Asus pa238q

We've been desperate for something, anything, other than a TN screen at an affordable price for a while now. Few monitor makers have been willing to deliver. Admittedly, BenQ has given us a couple of cheap screens with VA panels, but the recent BenQ EW2430 was seriously disappointing.

There's an open goal waiting for Asus to slide home a winner.

On paper, the Asus PA238Q certainly looks like premier league material. Along with that all-important IPS panel, you get an LED backlight and a huge colour gamut that captures 100% of sRGB. Nice.

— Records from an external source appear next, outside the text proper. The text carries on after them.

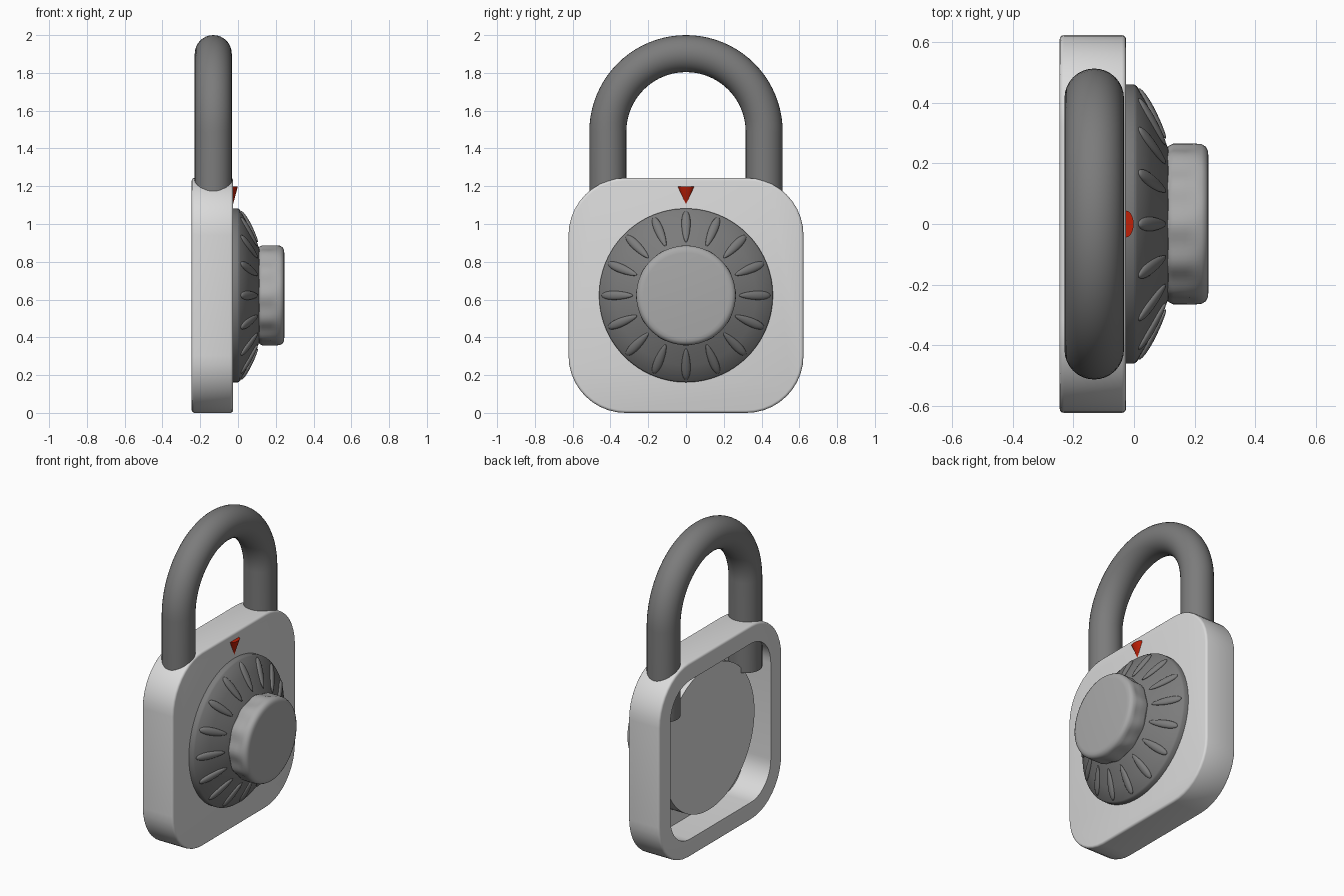
import bpy, bmesh, math
from mathutils import Matrix, Vector

if "Cube" in bpy.data.objects:
    bpy.data.objects.remove(bpy.data.objects["Cube"])


def material(name, r, g, b):
    m = bpy.data.materials.new(name)
    m.use_nodes = True
    m.diffuse_color = (r, g, b, 1)
    m.node_tree.nodes["Principled BSDF"].inputs["Base Color"].default_value = (r, g, b, 1)
    return m


light_grey = material("light grey", 0.7, 0.7, 0.7)
dark_grey = material("dark grey", 0.2, 0.2, 0.2)
mid_grey = material("mid grey", 0.4, 0.4, 0.4)
red = material("red", 0.53, 0.014, 0.002)

MID = 0.622           # height of the dial axis
BACK, FRONT = -0.245, -0.026


def finish(bm, name, mat, angle=35):
    bmesh.ops.recalc_face_normals(bm, faces=bm.faces)
    mesh = bpy.data.meshes.new(name)
    bm.to_mesh(mesh)
    bm.free()
    mesh.materials.append(mat)
    obj = bpy.data.objects.new(name, mesh)
    bpy.context.collection.objects.link(obj)
    bpy.ops.object.select_all(action="DESELECT")
    obj.select_set(True)
    bpy.context.view_layer.objects.active = obj
    bpy.ops.object.shade_smooth_by_angle(angle=math.radians(angle))
    return obj


def bridge(bm, a, b):
    n = len(a)
    for i in range(n):
        bm.faces.new((a[i], a[(i + 1) % n], b[(i + 1) % n], b[i]))


def rounded_square(bm, x, half, radius, steps=10):
    ring = []
    for q in range(4):
        turn = Matrix.Rotation(q * math.pi / 2, 3, "X")
        for s in range(steps + 1):
            a = s / steps * math.pi / 2
            c = half - radius
            p = turn @ Vector((x, c + radius * math.cos(a), c + radius * math.sin(a)))
            ring.append(bm.verts.new(p + Vector((0, 0, MID))))
    return ring


def lathe(name, profile, mat, lobes=0, segments=96):
    """Turn (x, radius, lobe depth) points about the dial axis."""
    bm = bmesh.new()
    rings = []
    for x, r, depth in profile:
        ring = []
        for i in range(segments):
            a = i / segments * math.tau
            rr = r - depth * (1 - math.cos(lobes * a)) / 2
            ring.append(bm.verts.new((x, rr * math.sin(a), MID + rr * math.cos(a))))
        rings.append(ring)
    for a, b in zip(rings, rings[1:]):
        bridge(bm, a, b)
    bm.faces.new(rings[0])
    bm.faces.new(rings[-1])
    return finish(bm, name, mat)


# Body: rounded case with soft edges, closed at the front and hollow from the back
bm = bmesh.new()
HALF, CORNER, EDGE = MID, 0.303, 0.014
sections = [(FRONT - 0.03, 0.508, 0.2), (BACK, 0.508, 0.2)]
for side, start in ((BACK + EDGE, math.pi), (FRONT - EDGE, math.pi / 2)):
    for i in range(4):
        a = start - i * math.pi / 6
        inset = EDGE * (1 - math.sin(a))
        sections.append((side + EDGE * math.cos(a), HALF - inset, CORNER - inset))
loops = [rounded_square(bm, *s) for s in sections]
for a, b in zip(loops, loops[1:]):
    bridge(bm, a, b)
bm.faces.new(loops[0])
bm.faces.new(loops[-1])
finish(bm, "body", light_grey)

# Boss: round block inside the hollow, behind the dial
lathe("inner_boss", [(-0.163, 0.46, 0), (FRONT - 0.02, 0.46, 0)], light_grey)

# Shackle: round bar swept along an arch
bm = bmesh.new()
ARCH, TUBE, SPRING, FOOT = 0.414, 0.098, 1.488, 0.915
path = [(-ARCH, FOOT, 0)]
path += [(-ARCH * math.cos(t), SPRING + ARCH * math.sin(t), t)
         for t in (math.pi * i / 40 for i in range(41))]
path += [(ARCH, FOOT, math.pi)]
rings = []
for y, z, t in path:
    out = Vector((0, -math.cos(t), math.sin(t)))
    centre = Vector((-0.131, y, z))
    rings.append([bm.verts.new(centre + out * TUBE * math.cos(a) + Vector((TUBE * math.sin(a), 0, 0)))
                  for a in (math.tau * i / 32 for i in range(32))])
for a, b in zip(rings, rings[1:]):
    bridge(bm, a, b)
bm.faces.new(rings[0])
bm.faces.new(rings[-1])
finish(bm, "shackle", dark_grey)

# Dial: sloped disc on the case, and the softly scalloped knob on top
lathe("dial", [(FRONT - 0.01, 0.46, 0), (0.0, 0.46, 0), (0.01, 0.453, 0), (0.055, 0.372, 0),
               (0.1, 0.28, 0), (0.112, 0.25, 0), (0.13, 0.24, 0)], dark_grey)
lathe("knob", [(0.105, 0.245, 0.005), (0.115, 0.258, 0.008), (0.13, 0.265, 0.01),
               (0.17, 0.265, 0.01), (0.2, 0.265, 0.004), (0.222, 0.263, 0),
               (0.236, 0.255, 0), (0.243, 0.242, 0), (0.245, 0.225, 0)], mid_grey, lobes=12)

# Dial ridges: teardrops lying along the slope, narrowing toward the knob
bm = bmesh.new()
slope = math.atan2(0.094, 0.173)
for i in range(16):
    place = (Matrix.Translation((0, 0, MID)) @ Matrix.Rotation(i * math.tau / 16, 4, "X")
             @ Matrix.Translation((0.06, 0, 0.364)) @ Matrix.Rotation(-slope, 4, "Y")
             @ Matrix.Diagonal((0.014, 0.023, 0.094, 1)))
    drop = bmesh.ops.create_uvsphere(bm, u_segments=16, v_segments=12, radius=1)["verts"]
    for v in drop:
        taper = 1 + 0.25 * v.co.z
        v.co = place @ Vector((v.co.x * taper, v.co.y * taper, v.co.z))
finish(bm, "dial_ridges", dark_grey, 60)

# Pointer: flattened cone with its tip down
bm = bmesh.new()
bmesh.ops.create_cone(bm, cap_ends=True, segments=16, radius1=0, radius2=1, depth=1,
                      matrix=Matrix.Translation((FRONT, 0, 1.152)) @ Matrix.Diagonal((0.025, 0.044, 0.094, 1)))
finish(bm, "pointer", red)
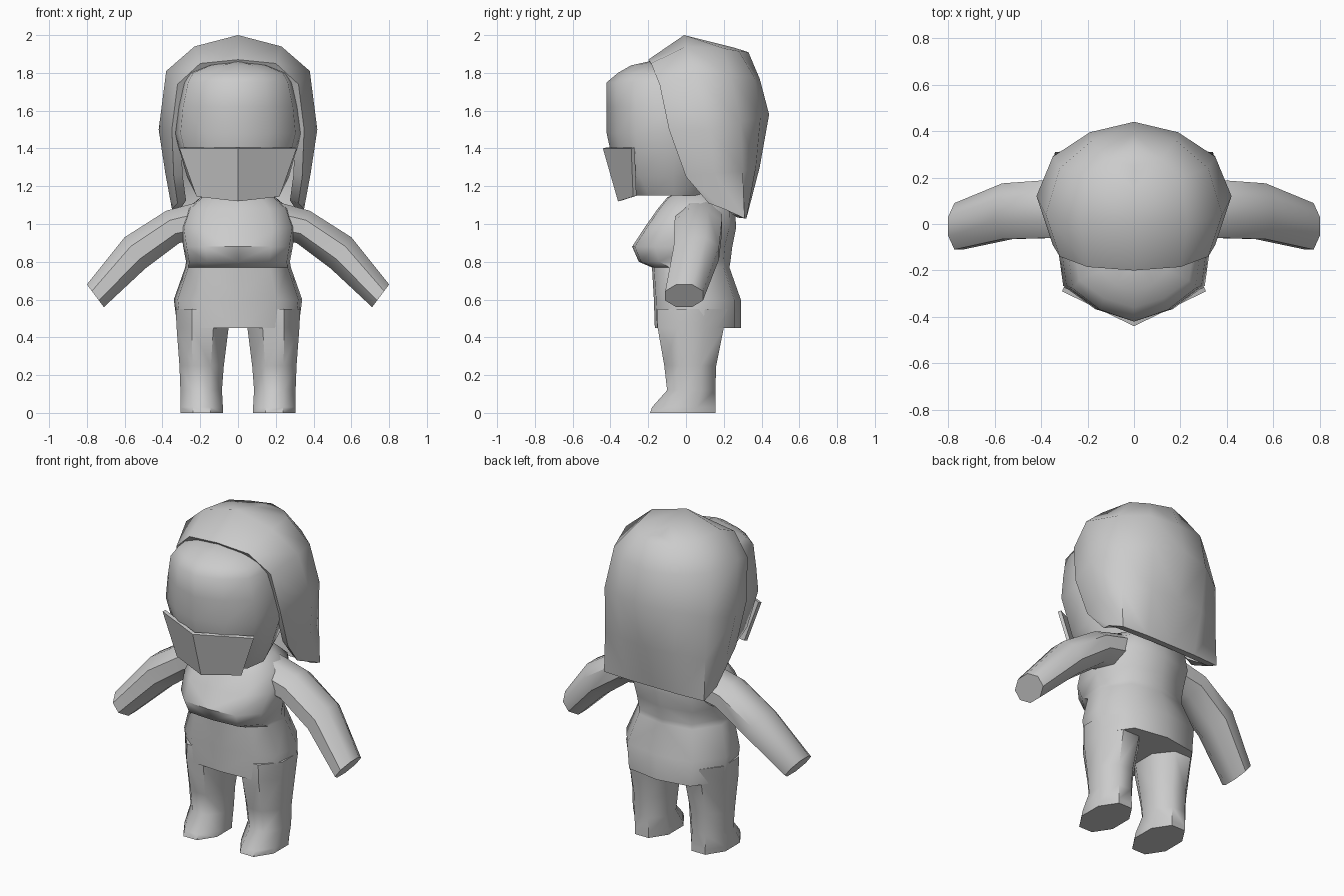
import bpy
import bmesh
import math
from mathutils import Vector

default_cube = bpy.data.objects.get("Cube")
if default_cube:
    bpy.data.objects.remove(default_cube, do_unlink=True)

# One plain grey for the whole figure
grey = bpy.data.materials.new("plain_grey")
grey.use_nodes = True
grey_value = (0.6, 0.6, 0.6, 1)
grey.diffuse_color = grey_value
grey.node_tree.nodes["Principled BSDF"].inputs["Base Color"].default_value = grey_value


def loft(name, rows, closed=False, caps=True, thickness=0, angle=50):
    """Skin rows of points, mirror them across x = 0 and smooth the result."""
    bm = bmesh.new()
    grid = [[bm.verts.new(point) for point in row] for row in rows]
    for lower, upper in zip(grid, grid[1:]):
        count = len(lower)
        for i in range(count if closed else count - 1):
            j = (i + 1) % count
            bm.faces.new((lower[i], lower[j], upper[j], upper[i]))
    if caps:
        bm.faces.new(grid[0])
        bm.faces.new(grid[-1])
    bmesh.ops.remove_doubles(bm, verts=bm.verts[:], dist=0.001)
    bmesh.ops.mirror(bm, geom=bm.verts[:] + bm.edges[:] + bm.faces[:],
                     axis='X', merge_dist=0.001)
    bmesh.ops.recalc_face_normals(bm, faces=bm.faces[:])
    mesh = bpy.data.meshes.new(name)
    bm.to_mesh(mesh)
    bm.free()
    mesh.materials.append(grey)
    part = bpy.data.objects.new(name, mesh)
    bpy.context.collection.objects.link(part)
    bpy.ops.object.select_all(action='DESELECT')
    part.select_set(True)
    bpy.context.view_layer.objects.active = part
    if thickness:
        shell = part.modifiers.new("thickness", 'SOLIDIFY')
        shell.thickness = thickness
        shell.offset = -1
        bpy.ops.object.modifier_apply(modifier=shell.name)
    bpy.ops.object.shade_smooth_by_angle(angle=math.radians(angle))
    return part


def half_ring(profile, z, width, front, back):
    """Scale a half outline, running front to back, to the given extents."""
    middle, depth = (front + back) / 2, (back - front) / 2
    return [(u * width, middle + v * depth, z) for u, v in profile]


# Head: broad face that comes to a soft point at the front
head_outline = [(0, -1), (0.5, -0.84), (0.91, -0.54), (1, 0.1), (0.75, 0.75), (0, 1)]
head_levels = [
    (1.15, 0.22, -0.29, 0.12),
    (1.25, 0.27, -0.37, 0.18),
    (1.48, 0.335, -0.42, 0.25),
    (1.62, 0.32, -0.42, 0.25),
    (1.75, 0.29, -0.42, 0.2),
    (1.8, 0.26, -0.36, 0.15),
    (1.84, 0.16, -0.29, 0.1),
    (1.86, 0.02, -0.2, 0.05),
]
loft("head", [half_ring(head_outline, *level) for level in head_levels])

# Hair: rows run from the front rim around to the middle of the back
hair_rows = [
    [(0, -.2, 1.87), (0, -.01, 2), (0, .15, 1.96), (0, .25, 1.935), (0, .33, 1.91)],
    [(.2, -.185, 1.85), (.23, 0, 1.94), (.2, .2, 1.93), (.12, .28, 1.915), (0, .33, 1.91)],
    [(.32, -.14, 1.74), (.38, .04, 1.81), (.32, .24, 1.78), (.18, .36, 1.78), (0, .39, 1.77)],
    [(.35, -.09, 1.5), (.42, .12, 1.5), (.35, .29, 1.54), (.19, .395, 1.57), (0, .44, 1.58)],
    [(.34, .0, 1.25), (.385, .15, 1.27), (.34, .3, 1.28), (.18, .37, 1.3), (0, .39, 1.3)],
    [(.32, .12, 1.11), (.35, .2, 1.08), (.34, .31, 1.03), (.17, .32, 1.03), (0, .32, 1.03)],
]
loft("hair", hair_rows, caps=False, thickness=0.05)

# Face mask: two flat panels meeting at a centre crease
mask_rows = [
    [(0, -0.44, 1.4), (0.31, -0.29, 1.4)],
    [(0, -0.36, 1.12), (0.22, -0.28, 1.145)],
]
loft("face_mask", mask_rows, caps=False, thickness=0.02, angle=10)

# Dress: skirt, waist, bust and shoulders in one body
body_outline = [(0, -1), (0.6, -0.95), (0.94, -0.55), (1, 0.15), (0.65, 0.85), (0, 1)]
dress_levels = [
    (0.45, 0.32, -0.165, 0.29),
    (0.6, 0.34, -0.17, 0.29),
    (0.77, 0.28, -0.18, 0.23),
    (0.8, 0.275, -0.25, 0.235),
    (0.88, 0.29, -0.285, 0.245),
    (0.98, 0.305, -0.22, 0.265),
    (1.08, 0.27, -0.15, 0.26),
    (1.14, 0.2, -0.1, 0.2),
    (1.18, 0.12, -0.03, 0.15),
]
loft("dress", [half_ring(body_outline, *level) for level in dress_levels])


def oval(centre, across, along, sides=8):
    """Closed ring spanned by two half-axis vectors."""
    turns = [math.tau * (i + 0.5) / sides for i in range(sides)]
    grow = 1 / math.cos(math.pi / sides)
    return [Vector(centre) + grow * (Vector(across) * math.cos(t) + Vector(along) * math.sin(t))
            for t in turns]


# Arms: curved tubes with blunt ends, described by upper and lower edge points
arm_edges = [
    ((0.16, 1.13), (0.16, 0.92), 0.07, 0.12),
    ((0.38, 1.07), (0.31, 0.9), 0.065, 0.125),
    ((0.6, 0.93), (0.49, 0.765), 0.055, 0.12),
    ((0.8, 0.68), (0.71, 0.56), -0.01, 0.1),
]
arm_rings = []
for top, bottom, y, half_depth in arm_edges:
    centre = ((top[0] + bottom[0]) / 2, y, (top[1] + bottom[1]) / 2)
    across = ((top[0] - bottom[0]) / 2, 0, (top[1] - bottom[1]) / 2)
    arm_rings.append(oval(centre, across, (0, half_depth, 0)))
loft("arms", arm_rings, closed=True)

# Legs: tapered columns flaring into short feet
leg_levels = [
    (0, 0.08, 0.305, -0.19, 0.155),
    (0.03, 0.08, 0.305, -0.18, 0.155),
    (0.12, 0.085, 0.305, -0.1, 0.155),
    (0.25, 0.075, 0.31, -0.115, 0.16),
    (0.45, 0.05, 0.325, -0.15, 0.2),
    (0.55, 0.03, 0.33, -0.15, 0.22),
]
leg_rings = []
for z, inner, outer, front, back in leg_levels:
    centre = ((inner + outer) / 2, (front + back) / 2, z)
    leg_rings.append(oval(centre, ((outer - inner) / 2, 0, 0), (0, (back - front) / 2, 0)))
loft("legs", leg_rings, closed=True)
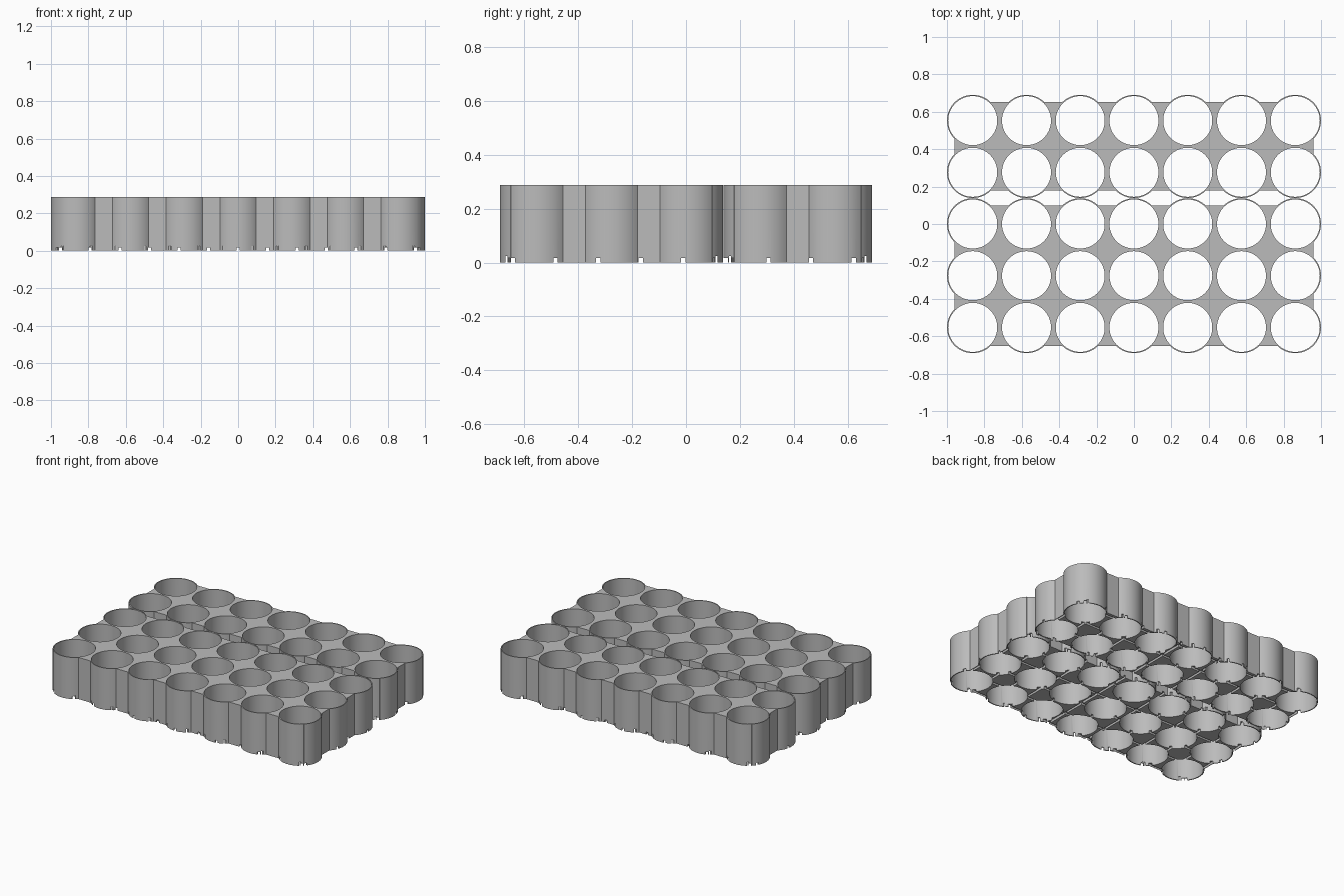
import bpy
import bmesh
import math
from mathutils import Matrix

if "Cube" in bpy.data.objects:
    bpy.data.objects.remove(bpy.data.objects["Cube"], do_unlink=True)

H = 0.288            # tray height
R, BORE = 0.1377, 0.131
PX, PY = 0.2874, 0.2764
INSET = 0.04         # filler set back from the cell tangents
WIRE = 0.158         # spacing of the underside channels

grey = bpy.data.materials.new("plain_grey")
grey.use_nodes = True
colour = (0.5, 0.5, 0.5, 1)
grey.diffuse_color = colour
grey.node_tree.nodes["Principled BSDF"].inputs["Base Color"].default_value = colour


def finish(bm, name):
    mesh = bpy.data.meshes.new(name)
    bm.to_mesh(mesh)
    bm.free()
    obj = bpy.data.objects.new(name, mesh)
    bpy.context.collection.objects.link(obj)
    mesh.materials.append(grey)
    return obj


def add_box(bm, x0, x1, y0, y1, z0, z1):
    mat = Matrix.Translation(((x0 + x1) / 2, (y0 + y1) / 2, (z0 + z1) / 2))
    mat = mat @ Matrix.Diagonal((x1 - x0, y1 - y0, z1 - z0, 1))
    bmesh.ops.create_cube(bm, size=1, matrix=mat)


def cells(name, rows, radius, z0, z1):
    bm = bmesh.new()
    for row in rows:
        for col in range(-3, 4):
            bmesh.ops.create_cone(
                bm, cap_ends=True, segments=64, radius1=radius, radius2=radius,
                depth=z1 - z0,
                matrix=Matrix.Translation((col * PX, row * PY, (z0 + z1) / 2)))
    return finish(bm, name)


def combine(obj, other, operation):
    mod = obj.modifiers.new("cut", "BOOLEAN")
    mod.operation, mod.object, mod.solver = operation, other, "EXACT"
    bpy.context.view_layer.objects.active = obj
    bpy.ops.object.modifier_apply(modifier=mod.name)
    bpy.data.objects.remove(other, do_unlink=True)


def tray(name, rows):
    y0 = rows[0] * PY - PY / 2
    y1 = rows[-1] * PY + PY / 2
    # Filler block between the cells
    bm = bmesh.new()
    add_box(bm, -1 + INSET, 1 - INSET, y0 + INSET, y1 - INSET, 0, H)
    obj = finish(bm, name)
    combine(obj, cells("cell_walls", rows, R, 0, H), "UNION")
    combine(obj, cells("cell_bores", rows, BORE, -0.1, H + 0.1), "DIFFERENCE")
    # Channels running front to back
    bm = bmesh.new()
    for i in range(-6, 7):
        add_box(bm, i * WIRE - 0.008, i * WIRE + 0.008, -1, 1, -0.1, 0.017)
    combine(obj, finish(bm, "long_channels"), "DIFFERENCE")
    # Channels running side to side, and taller slots near the tray edges
    bm = bmesh.new()
    for i in range(-4, 5):
        y = i * WIRE - 0.01
        if y0 < y < y1:
            add_box(bm, -2, 2, y - 0.008, y + 0.008, -0.1, 0.0165)
    for y in (y0 + 0.025, y1 - 0.025):
        add_box(bm, -2, 2, y - 0.004, y + 0.004, -0.1, 0.025)
    combine(obj, finish(bm, "cross_channels"), "DIFFERENCE")
    bpy.ops.object.select_all(action="DESELECT")
    obj.select_set(True)
    bpy.context.view_layer.objects.active = obj
    bpy.ops.object.shade_smooth_by_angle(angle=math.radians(30))


tray("front_tray", (-2, -1, 0))
tray("back_tray", (1, 2))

You also get a full complement of inputs, including HDMI, DVI, VGA and even DisplayPort. There's picture-in-picture support, too.

The Asus PA238Q is a fine physical specimen too.

The stand is fully adjustable in all directions and hewn from the right sort of plastics. It's sturdy stuff. We also love the minimalist styling vibe. The overall effect is like an IBM laptop from the ThinkPad heyday – no nonsense quality, in other words.

But the real clincher involves image quality.

Asus claims every PA238Q is carefully colour calibrated at the factory and the result is indeed impressive. Rarely, if ever, have we seen a screen with such deft black, white and colour scales out of the box. The viewing angles are impeccable, too.

As for pixel response, we have very good news indeed: this is one of the snappiest IPS panels we've ever seen.

We liked

The panel. The backlight. The chassis. The colours. The input options. The price. Frankly, what's not to like?

All of our previous experience with cut-price VA and IPS panels has lead us to expect some kind of downside, visual nasty or obvious specification faux pas, but not here.

We disliked

It isn't easy picking holes in this classy screen, but one or two imperfections are visible.

Our review sample had the slightest whiff of backlight bleed on the right-hand edge. And like all IPS screens, there's a little backlight glow at some angles when viewing very dark tones. But that's about it.

Final verdict


It's been a long time coming, but the (very nearly) perfect PC monitor has finally arrived. Buy one.